How does this make sense? And why do you think people who are willing to follow the rules under normal circumstances, are now choosing to pay for a fake verification?
According to a tally by The Chronicle of Higher Education, at least 664 colleges and universities now require proof of COVID-19 inoculations. The process to confirm vaccination at many schools can be as simple as uploading a picture of the vaccine card to the student’s portal.
In Nashville, Vanderbilt University places a hold on a student’s course registration until their vaccine record has been verified unless they have an approved medical accommodation or religious exemption.
The University of Michigan says it has a system in place to confirm employee and student vaccinations. A spokesman for the college told the AP the school has not encountered any problems so far with students forging their COVID-19 vaccination record cards.
But Benjamin Mason Meier, a global health policy professor at the University of North Carolina at Chapel Hill, questions how institutions can verify those records.

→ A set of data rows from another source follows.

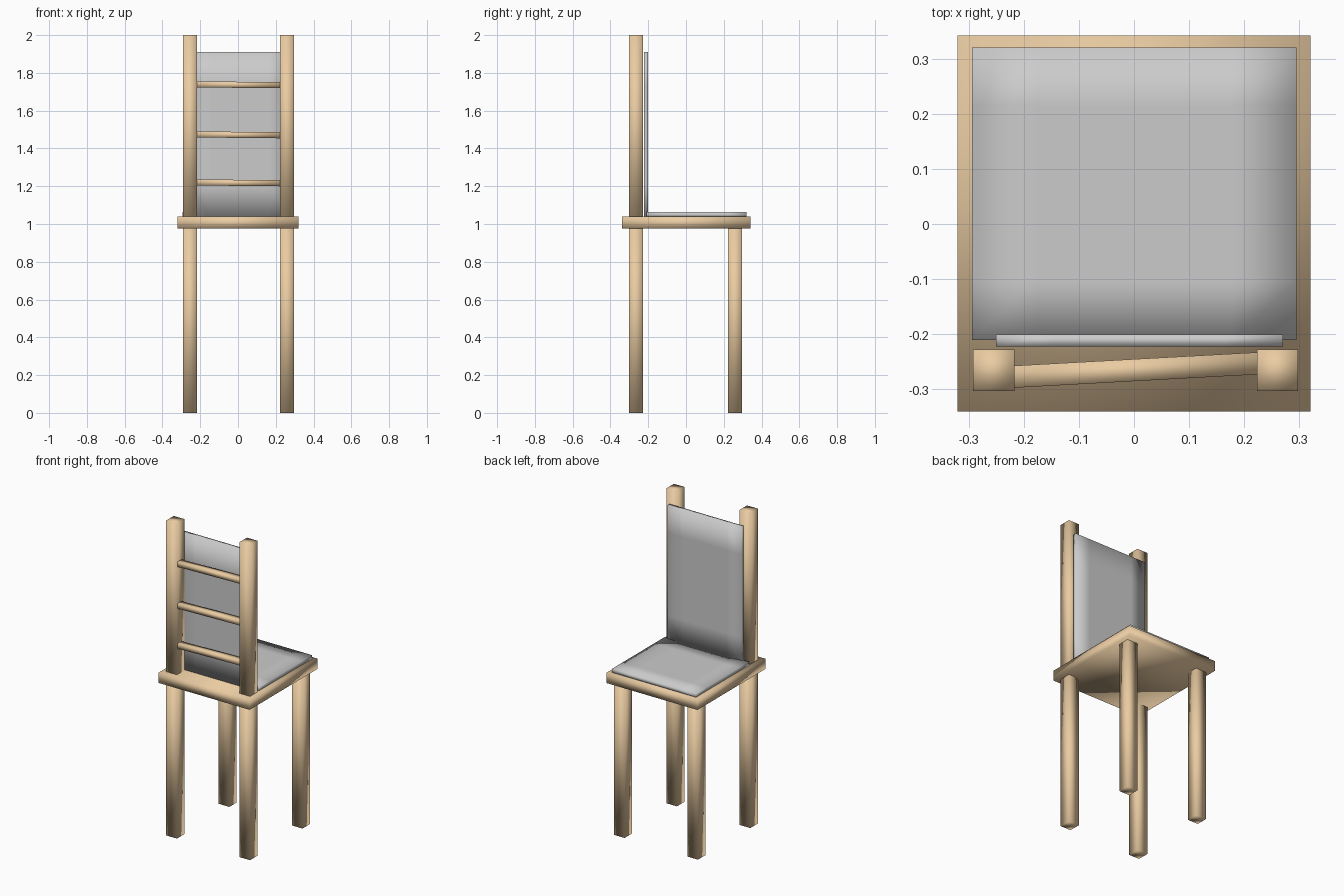
import bpy, bmesh

if "Cube" in bpy.data.objects:
    bpy.data.objects.remove(bpy.data.objects["Cube"])

wood = bpy.data.materials.new("wood")
wood.diffuse_color = (0.82, 0.6, 0.36, 1)
wood.use_nodes = True
wood.node_tree.nodes["Principled BSDF"].inputs["Base Color"].default_value = wood.diffuse_color


def box(name, lo, hi, mat=None, cuts=0, skew_y=0.0, skew_z=0.0):
    """Smooth-shaded box between two corners, optionally gridded or skewed along x."""
    bm = bmesh.new()
    bmesh.ops.create_cube(bm, size=1)
    for v in bm.verts:
        v.co = [l + (c + 0.5) * (h - l) for l, h, c in zip(lo, hi, v.co)]
        v.co.y += skew_y * v.co.x
        v.co.z += skew_z * v.co.x
    if cuts:
        long_edges = [e for e in bm.edges if e.calc_length() > 0.1]
        bmesh.ops.subdivide_edges(bm, edges=long_edges, cuts=cuts, use_grid_fill=True)
    for f in bm.faces:
        f.smooth = True
    mesh = bpy.data.meshes.new(name)
    bm.to_mesh(mesh)
    bm.free()
    if mat:
        mesh.materials.append(mat)
    obj = bpy.data.objects.new(name, mesh)
    bpy.context.collection.objects.link(obj)
    return obj


# Legs and back posts
for side, x0, x1 in (("left", -0.292, -0.217), ("right", 0.223, 0.297)):
    box(f"{side}_leg_post_side", (x0, -0.303, 0), (x1, -0.228, 1), wood)
    box(f"{side}_leg_open_side", (x0, 0.223, 0), (x1, 0.297, 1), wood)
    box(f"{side}_back_post", (x0, -0.303, 1), (x1, -0.228, 2), wood)

# Seat board
box("seat", (-0.32, -0.34, 0.975), (0.32, 0.342, 1.04), wood)

# Back slats, running slightly askew between the posts
for i, z in enumerate((1.218, 1.472, 1.737)):
    box(f"back_slat_{i + 1}", (-0.22, -0.285, z - 0.016), (0.228, -0.245, z + 0.016),
        wood, skew_y=0.055, skew_z=-0.01)

# Cushions
box("seat_cushion", (-0.294, -0.21, 1.036), (0.295, 0.32, 1.064), cuts=4)
box("back_cushion", (-0.25, -0.222, 1.036), (0.27, -0.2, 1.91), cuts=4)
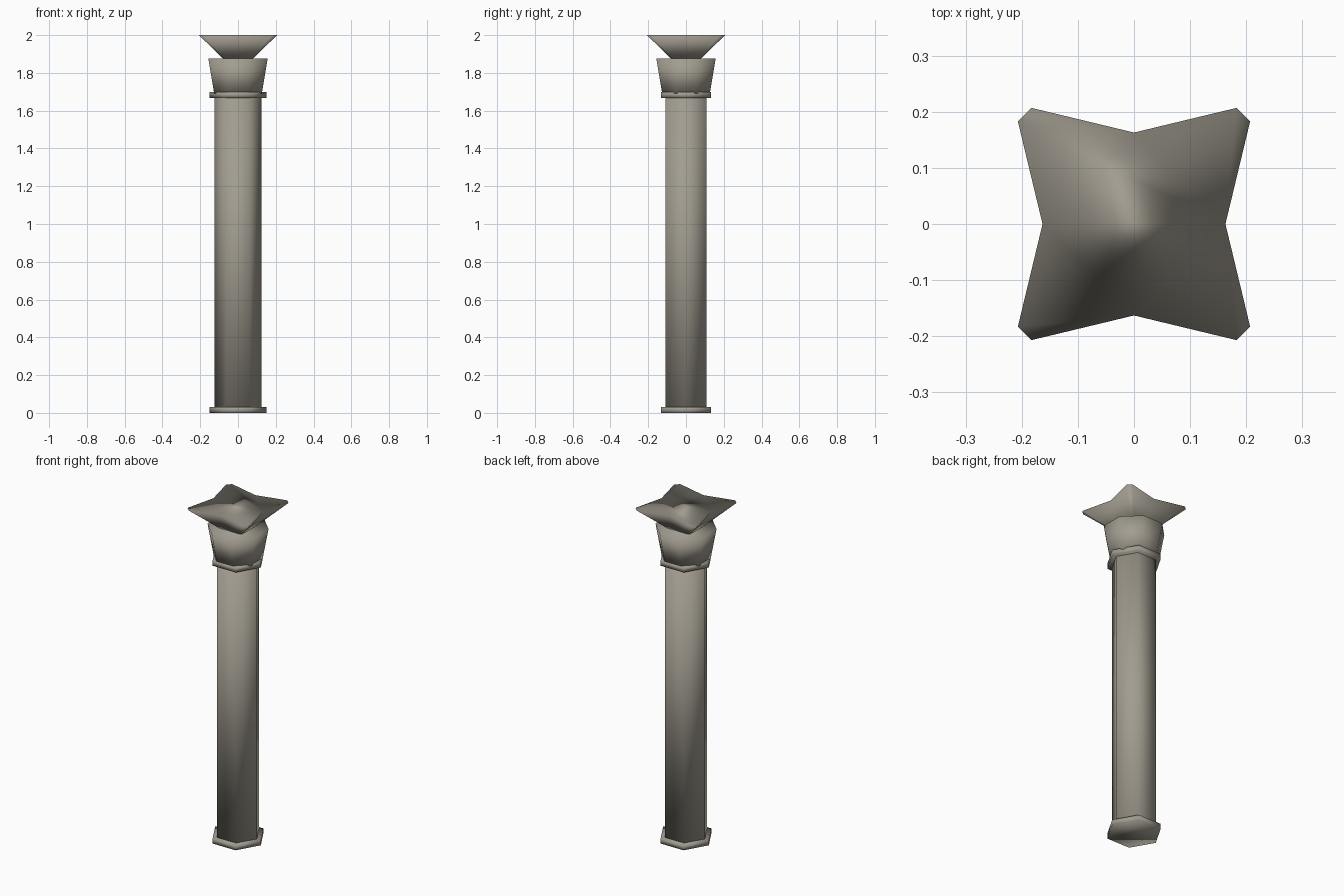
import bpy, bmesh, math

if "Cube" in bpy.data.objects:
    bpy.data.objects.remove(bpy.data.objects["Cube"])

stone = bpy.data.materials.new("warm grey stone")
stone.diffuse_color = (0.36, 0.335, 0.28, 1)
stone.use_nodes = True
stone.node_tree.nodes["Principled BSDF"].inputs["Base Color"].default_value = stone.diffuse_color


def loft(name, rings):
    """Closed solid through a list of (outline, z) cross-sections."""
    bm = bmesh.new()
    loops = [[bm.verts.new((x, y, z)) for x, y in pts] for pts, z in rings]
    n = len(loops[0])
    for a, b in zip(loops, loops[1:]):
        for i in range(n):
            j = (i + 1) % n
            bm.faces.new((a[i], a[j], b[j], b[i]))
    bm.faces.new(loops[0][::-1])
    bm.faces.new(loops[-1])
    bmesh.ops.recalc_face_normals(bm, faces=bm.faces)
    for f in bm.faces:
        f.smooth = True
    mesh = bpy.data.meshes.new(name)
    bm.to_mesh(mesh)
    bm.free()
    mesh.materials.append(stone)
    obj = bpy.data.objects.new(name, mesh)
    bpy.context.collection.objects.link(obj)
    return obj


def polygon(sides, radius, turn=0.0):
    return [(radius * math.cos(turn + i * math.tau / sides),
             radius * math.sin(turn + i * math.tau / sides)) for i in range(sides)]


def star(mid, far, near):
    """Four clipped corners with notched sides between them."""
    pts = []
    for k in range(4):
        c, s = (1, 0, -1, 0)[k], (0, 1, 0, -1)[k]
        for x, y in ((mid, 0), (far, near), (near, far)):
            pts.append((x * c - y * s, x * s + y * c))
    return pts


# Hexagonal shaft
loft("shaft", [(polygon(6, 0.125), 0.015), (polygon(6, 0.125), 1.69)])

# Matching hexagonal bands at foot and neck
for name, z in (("base_ring", 0.0), ("neck_ring", 1.668)):
    loft(name, [(polygon(6, 0.152), z), (polygon(6, 0.152), z + 0.031)])

# Flared octagonal capital
flat = math.cos(math.pi / 8)
loft("capital", [(polygon(8, 0.126 / flat, math.pi / 8), 1.69),
                 (polygon(8, 0.157 / flat, math.pi / 8), 1.875)])

# Star-shaped top slab, narrowing downward
loft("abacus", [(star(0.075, 0.075, 0.066), 1.872),
                (star(0.163, 0.207, 0.183), 2.0)])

“The United States, unlike most countries which have electronic systems in place, is basing its vaccination on a flimsy paper card,” he said.
In a peek at the Twitter feed of AP’s expert voice, we get an idea which side of the argument Meier is on. As if his dig at the U.S. medical system wasn’t a clue.
Along with the retweets on his feed about climate change being “widespread, rampant, & intensifying” (Gee, sounds exactly how they talk about COVID!), Meier is a clear disciple for vaccine mandates and makes that plain in his expert opinion.
Meier tweeted last week that he spoke with several students who were worried about the accessibility of fraudulent vaccine cards and that they knew a fellow student who had submitted one to the university.
“There needs to be policies in place for accountability to make sure that every student is operating in the collective interest of the entire campus,” he said.
Isn’t this the same argument that Georgia, Texas, and other states are making to pass their voter integrity laws?